  9. Jung Min Han, Sang Gyu Park, Bei Liu, Bum-Joon Park, Jin Young Kim, Cheng He Jin, Yeong Wook Song, Zihai Li and Sunghoon Kim. Aminoacyl-tRNA Synthetase-Interacting Multifunctional Protein 1/p43 controls endoplasmic reticulum retention of heat shock protein gp96: Its pathological implications for lupus-like autoimmune disease. American Journal of Pathology, 170:2042-2054, 2007
  10. Sang Gyu Park, Young Sun Kang, Jin Young Kim, Chang Seok Lee, Young Gyu Ko, Woo Je Lee, Ki-Up Lee, Young Il Yeom and Sunghoon Kim. Hormonal activity of AIMP1p43 for glucose homeostasis. Proc. Natl. Acad. Sci. USA, 103:14913-14918, 2006

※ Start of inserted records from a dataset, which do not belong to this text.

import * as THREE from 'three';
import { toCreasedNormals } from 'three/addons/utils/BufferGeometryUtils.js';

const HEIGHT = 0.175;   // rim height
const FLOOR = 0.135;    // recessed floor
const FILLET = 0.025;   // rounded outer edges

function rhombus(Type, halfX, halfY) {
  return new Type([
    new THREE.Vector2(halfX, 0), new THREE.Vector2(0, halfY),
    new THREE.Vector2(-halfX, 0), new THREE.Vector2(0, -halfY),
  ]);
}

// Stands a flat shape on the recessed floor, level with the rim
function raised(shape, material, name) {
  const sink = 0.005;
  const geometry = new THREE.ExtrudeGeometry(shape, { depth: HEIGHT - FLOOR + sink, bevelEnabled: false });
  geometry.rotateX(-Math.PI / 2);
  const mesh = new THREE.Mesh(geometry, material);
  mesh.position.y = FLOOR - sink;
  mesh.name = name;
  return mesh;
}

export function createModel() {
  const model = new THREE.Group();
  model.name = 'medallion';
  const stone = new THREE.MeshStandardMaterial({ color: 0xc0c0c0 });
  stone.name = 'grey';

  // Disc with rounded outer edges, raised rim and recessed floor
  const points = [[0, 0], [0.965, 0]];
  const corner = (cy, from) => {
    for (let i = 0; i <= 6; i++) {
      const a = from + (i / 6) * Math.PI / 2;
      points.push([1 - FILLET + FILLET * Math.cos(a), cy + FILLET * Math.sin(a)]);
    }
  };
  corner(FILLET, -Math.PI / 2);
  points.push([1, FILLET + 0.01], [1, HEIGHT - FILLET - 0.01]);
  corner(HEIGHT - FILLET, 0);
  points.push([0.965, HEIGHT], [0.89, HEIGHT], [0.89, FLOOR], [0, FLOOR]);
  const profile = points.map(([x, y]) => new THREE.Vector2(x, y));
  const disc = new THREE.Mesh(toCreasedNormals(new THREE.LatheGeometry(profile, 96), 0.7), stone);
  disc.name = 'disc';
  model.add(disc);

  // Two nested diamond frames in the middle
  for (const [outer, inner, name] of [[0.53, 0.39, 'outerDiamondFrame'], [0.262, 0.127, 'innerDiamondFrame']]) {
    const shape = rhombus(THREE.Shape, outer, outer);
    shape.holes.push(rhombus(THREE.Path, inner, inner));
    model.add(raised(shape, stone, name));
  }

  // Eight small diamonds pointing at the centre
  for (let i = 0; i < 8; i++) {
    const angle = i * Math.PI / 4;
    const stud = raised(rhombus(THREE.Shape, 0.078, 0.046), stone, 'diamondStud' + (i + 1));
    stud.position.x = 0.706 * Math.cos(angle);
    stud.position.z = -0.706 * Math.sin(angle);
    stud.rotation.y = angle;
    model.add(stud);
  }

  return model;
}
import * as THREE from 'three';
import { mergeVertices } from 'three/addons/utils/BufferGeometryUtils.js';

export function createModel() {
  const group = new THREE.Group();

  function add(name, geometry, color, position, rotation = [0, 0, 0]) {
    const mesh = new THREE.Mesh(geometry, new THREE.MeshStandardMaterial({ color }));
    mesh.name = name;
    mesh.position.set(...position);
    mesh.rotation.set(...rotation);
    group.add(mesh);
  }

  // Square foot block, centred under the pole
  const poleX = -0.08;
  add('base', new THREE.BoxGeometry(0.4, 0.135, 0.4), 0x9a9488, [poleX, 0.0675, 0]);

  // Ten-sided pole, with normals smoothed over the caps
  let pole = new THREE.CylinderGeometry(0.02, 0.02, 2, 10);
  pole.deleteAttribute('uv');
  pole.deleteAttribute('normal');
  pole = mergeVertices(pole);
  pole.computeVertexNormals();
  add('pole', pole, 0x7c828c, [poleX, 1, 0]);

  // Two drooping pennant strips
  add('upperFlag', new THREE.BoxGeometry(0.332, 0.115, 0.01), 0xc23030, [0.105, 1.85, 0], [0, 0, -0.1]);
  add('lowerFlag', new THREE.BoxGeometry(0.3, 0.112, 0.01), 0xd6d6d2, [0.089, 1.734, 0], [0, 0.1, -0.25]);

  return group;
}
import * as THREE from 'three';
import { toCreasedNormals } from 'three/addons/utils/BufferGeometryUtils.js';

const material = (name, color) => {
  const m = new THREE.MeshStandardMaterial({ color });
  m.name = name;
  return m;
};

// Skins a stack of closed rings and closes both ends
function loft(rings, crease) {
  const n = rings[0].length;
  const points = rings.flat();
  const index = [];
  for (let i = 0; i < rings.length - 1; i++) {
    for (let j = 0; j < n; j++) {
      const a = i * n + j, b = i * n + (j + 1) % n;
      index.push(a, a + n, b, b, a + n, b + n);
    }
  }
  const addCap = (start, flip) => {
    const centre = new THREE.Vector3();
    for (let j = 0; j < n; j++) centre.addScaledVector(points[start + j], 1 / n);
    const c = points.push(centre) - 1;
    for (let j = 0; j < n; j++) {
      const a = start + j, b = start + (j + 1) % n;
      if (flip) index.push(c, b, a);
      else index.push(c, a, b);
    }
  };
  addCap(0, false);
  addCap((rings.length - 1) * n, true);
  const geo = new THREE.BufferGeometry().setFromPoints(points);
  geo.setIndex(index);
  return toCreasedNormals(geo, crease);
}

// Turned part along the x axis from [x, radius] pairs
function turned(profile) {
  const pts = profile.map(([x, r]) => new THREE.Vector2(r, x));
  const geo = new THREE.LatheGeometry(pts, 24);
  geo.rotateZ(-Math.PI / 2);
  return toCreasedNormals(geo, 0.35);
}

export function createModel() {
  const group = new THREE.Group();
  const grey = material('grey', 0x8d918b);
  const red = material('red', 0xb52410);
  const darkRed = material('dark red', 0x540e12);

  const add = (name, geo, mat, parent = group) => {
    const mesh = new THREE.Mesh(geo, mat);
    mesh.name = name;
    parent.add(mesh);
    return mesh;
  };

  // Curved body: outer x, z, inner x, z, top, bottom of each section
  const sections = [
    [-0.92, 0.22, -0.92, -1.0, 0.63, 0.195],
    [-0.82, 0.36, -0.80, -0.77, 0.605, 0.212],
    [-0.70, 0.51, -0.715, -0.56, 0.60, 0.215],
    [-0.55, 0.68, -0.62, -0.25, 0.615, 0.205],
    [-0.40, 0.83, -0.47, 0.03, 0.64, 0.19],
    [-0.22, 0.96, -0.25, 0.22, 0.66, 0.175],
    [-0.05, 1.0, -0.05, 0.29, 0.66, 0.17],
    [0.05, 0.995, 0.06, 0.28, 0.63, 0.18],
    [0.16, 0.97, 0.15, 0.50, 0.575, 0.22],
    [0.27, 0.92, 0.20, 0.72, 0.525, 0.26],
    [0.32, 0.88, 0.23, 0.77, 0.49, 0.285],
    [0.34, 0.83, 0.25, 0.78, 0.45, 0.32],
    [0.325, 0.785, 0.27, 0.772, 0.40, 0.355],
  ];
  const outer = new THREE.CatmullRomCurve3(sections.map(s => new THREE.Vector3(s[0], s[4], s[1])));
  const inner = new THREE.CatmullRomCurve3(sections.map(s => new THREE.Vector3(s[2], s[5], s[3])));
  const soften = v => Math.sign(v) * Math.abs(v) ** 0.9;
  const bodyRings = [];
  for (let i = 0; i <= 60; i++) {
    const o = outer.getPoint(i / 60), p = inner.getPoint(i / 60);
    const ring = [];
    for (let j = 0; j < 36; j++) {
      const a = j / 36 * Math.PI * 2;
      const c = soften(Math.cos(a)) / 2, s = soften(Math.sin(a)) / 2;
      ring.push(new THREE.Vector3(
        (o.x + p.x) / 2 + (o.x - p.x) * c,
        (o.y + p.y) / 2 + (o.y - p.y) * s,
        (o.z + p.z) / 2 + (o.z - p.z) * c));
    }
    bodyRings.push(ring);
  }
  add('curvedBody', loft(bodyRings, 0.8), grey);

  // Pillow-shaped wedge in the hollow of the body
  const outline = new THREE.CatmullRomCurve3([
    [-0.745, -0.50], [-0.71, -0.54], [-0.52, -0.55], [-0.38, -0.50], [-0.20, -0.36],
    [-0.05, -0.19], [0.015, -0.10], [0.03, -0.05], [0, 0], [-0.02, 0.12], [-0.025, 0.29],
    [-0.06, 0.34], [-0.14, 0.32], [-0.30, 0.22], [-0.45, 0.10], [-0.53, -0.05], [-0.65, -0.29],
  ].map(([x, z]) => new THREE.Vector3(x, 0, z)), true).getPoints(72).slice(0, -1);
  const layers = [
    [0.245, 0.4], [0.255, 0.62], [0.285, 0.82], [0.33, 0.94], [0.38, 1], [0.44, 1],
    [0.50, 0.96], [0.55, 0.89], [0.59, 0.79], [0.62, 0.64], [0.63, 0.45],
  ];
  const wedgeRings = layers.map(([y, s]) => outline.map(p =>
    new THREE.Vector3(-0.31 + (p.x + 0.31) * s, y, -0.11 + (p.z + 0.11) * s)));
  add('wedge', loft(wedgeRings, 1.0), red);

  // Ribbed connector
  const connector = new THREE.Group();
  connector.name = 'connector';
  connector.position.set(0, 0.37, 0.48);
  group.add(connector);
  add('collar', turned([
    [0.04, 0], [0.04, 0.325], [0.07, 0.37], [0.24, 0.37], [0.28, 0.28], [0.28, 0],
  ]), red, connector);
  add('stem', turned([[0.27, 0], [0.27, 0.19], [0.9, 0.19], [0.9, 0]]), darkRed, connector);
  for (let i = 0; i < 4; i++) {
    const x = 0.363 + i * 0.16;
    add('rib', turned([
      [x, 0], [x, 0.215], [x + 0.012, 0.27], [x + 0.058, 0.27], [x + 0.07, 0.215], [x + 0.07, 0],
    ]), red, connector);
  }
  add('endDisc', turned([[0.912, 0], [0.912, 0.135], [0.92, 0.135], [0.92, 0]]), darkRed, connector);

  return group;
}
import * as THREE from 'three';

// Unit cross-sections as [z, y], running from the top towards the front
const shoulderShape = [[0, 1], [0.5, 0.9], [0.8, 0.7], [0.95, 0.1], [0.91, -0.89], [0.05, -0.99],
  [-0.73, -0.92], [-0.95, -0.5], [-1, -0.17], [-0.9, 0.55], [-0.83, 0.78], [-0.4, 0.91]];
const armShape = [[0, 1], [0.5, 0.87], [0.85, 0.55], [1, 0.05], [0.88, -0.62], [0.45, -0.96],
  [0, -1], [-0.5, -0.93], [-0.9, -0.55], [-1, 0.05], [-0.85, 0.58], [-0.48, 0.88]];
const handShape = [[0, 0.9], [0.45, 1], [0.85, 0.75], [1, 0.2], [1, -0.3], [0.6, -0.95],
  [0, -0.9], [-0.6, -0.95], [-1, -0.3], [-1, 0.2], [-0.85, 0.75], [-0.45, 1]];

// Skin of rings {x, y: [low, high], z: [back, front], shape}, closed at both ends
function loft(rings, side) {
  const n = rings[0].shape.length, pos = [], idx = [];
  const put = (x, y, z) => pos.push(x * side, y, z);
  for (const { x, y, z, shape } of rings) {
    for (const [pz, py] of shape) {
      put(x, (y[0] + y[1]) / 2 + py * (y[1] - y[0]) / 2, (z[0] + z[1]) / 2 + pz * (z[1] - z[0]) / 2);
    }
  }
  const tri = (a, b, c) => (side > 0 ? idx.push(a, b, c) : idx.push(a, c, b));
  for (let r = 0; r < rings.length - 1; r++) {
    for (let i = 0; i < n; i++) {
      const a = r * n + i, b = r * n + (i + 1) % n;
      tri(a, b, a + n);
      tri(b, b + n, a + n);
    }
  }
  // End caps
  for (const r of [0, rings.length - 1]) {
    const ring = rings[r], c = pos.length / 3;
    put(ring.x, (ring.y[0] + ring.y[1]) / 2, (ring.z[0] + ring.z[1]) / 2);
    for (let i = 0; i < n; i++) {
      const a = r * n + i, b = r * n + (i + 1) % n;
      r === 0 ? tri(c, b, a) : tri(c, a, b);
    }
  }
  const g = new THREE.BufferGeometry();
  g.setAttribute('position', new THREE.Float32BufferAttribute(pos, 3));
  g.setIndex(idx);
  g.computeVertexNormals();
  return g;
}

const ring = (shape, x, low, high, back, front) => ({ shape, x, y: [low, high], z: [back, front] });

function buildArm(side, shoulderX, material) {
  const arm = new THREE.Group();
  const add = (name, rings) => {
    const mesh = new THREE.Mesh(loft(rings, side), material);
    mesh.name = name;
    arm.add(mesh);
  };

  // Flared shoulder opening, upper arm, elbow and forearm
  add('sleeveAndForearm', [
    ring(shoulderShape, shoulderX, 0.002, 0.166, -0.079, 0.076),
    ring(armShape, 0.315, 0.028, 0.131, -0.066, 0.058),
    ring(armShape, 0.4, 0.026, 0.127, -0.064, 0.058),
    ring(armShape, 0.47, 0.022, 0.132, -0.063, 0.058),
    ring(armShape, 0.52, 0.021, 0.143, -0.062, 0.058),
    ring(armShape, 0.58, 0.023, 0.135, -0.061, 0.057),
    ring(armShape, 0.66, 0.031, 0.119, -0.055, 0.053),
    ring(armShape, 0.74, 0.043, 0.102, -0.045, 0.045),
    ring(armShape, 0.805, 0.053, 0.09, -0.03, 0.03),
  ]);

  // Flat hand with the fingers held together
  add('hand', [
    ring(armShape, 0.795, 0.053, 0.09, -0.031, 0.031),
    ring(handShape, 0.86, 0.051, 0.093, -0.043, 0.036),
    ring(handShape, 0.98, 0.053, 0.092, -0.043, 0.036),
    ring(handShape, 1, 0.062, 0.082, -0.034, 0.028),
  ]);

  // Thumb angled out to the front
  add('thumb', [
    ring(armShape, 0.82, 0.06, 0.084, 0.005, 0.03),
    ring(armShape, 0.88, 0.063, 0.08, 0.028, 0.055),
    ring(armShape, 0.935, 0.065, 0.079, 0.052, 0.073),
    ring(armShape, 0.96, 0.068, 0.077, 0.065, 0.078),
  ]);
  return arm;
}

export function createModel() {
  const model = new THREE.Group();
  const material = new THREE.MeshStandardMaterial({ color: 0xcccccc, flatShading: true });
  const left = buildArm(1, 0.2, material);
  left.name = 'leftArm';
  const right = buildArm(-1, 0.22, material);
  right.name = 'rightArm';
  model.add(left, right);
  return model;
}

  11. Jung Min Han, Jin Young Kim, and Sunghoon Kim. Molecular network and functional implications of macromolecular tRNA synthetase complex. Biochemical and Biophysical Research Communication, 303:985-993, 2003, Review
  12. Jin Young Kim, Young-Sun Kang, Jung-Won Lee, Hyoung June Kim, Young Ha Ahn, Heonyong Park, Young-Gyu Ko, and Sunghoon Kim. p38 is essential for the assembly and stability of macromsolecular tRNA synthetase complex: Implications for its physiological significance. Proc. Natl. Acad. Sci USA, 99:7912-7916, 2002
  13. Young-Gyu Ko, Young-Sun Kang, Heunyong Park, Wongi Seol, Jin Young Kim, Taeho Kim, Hee-Sae Park, Eui-Ju Choi, and Sunghoon Kim. Apoptosis Signal-regulating Kinase Controls the Proapoptotic Function of Death-associated Protein (Daxx) in the Cytoplasm. J. Biol. Chem., 276:39103-39106, 2001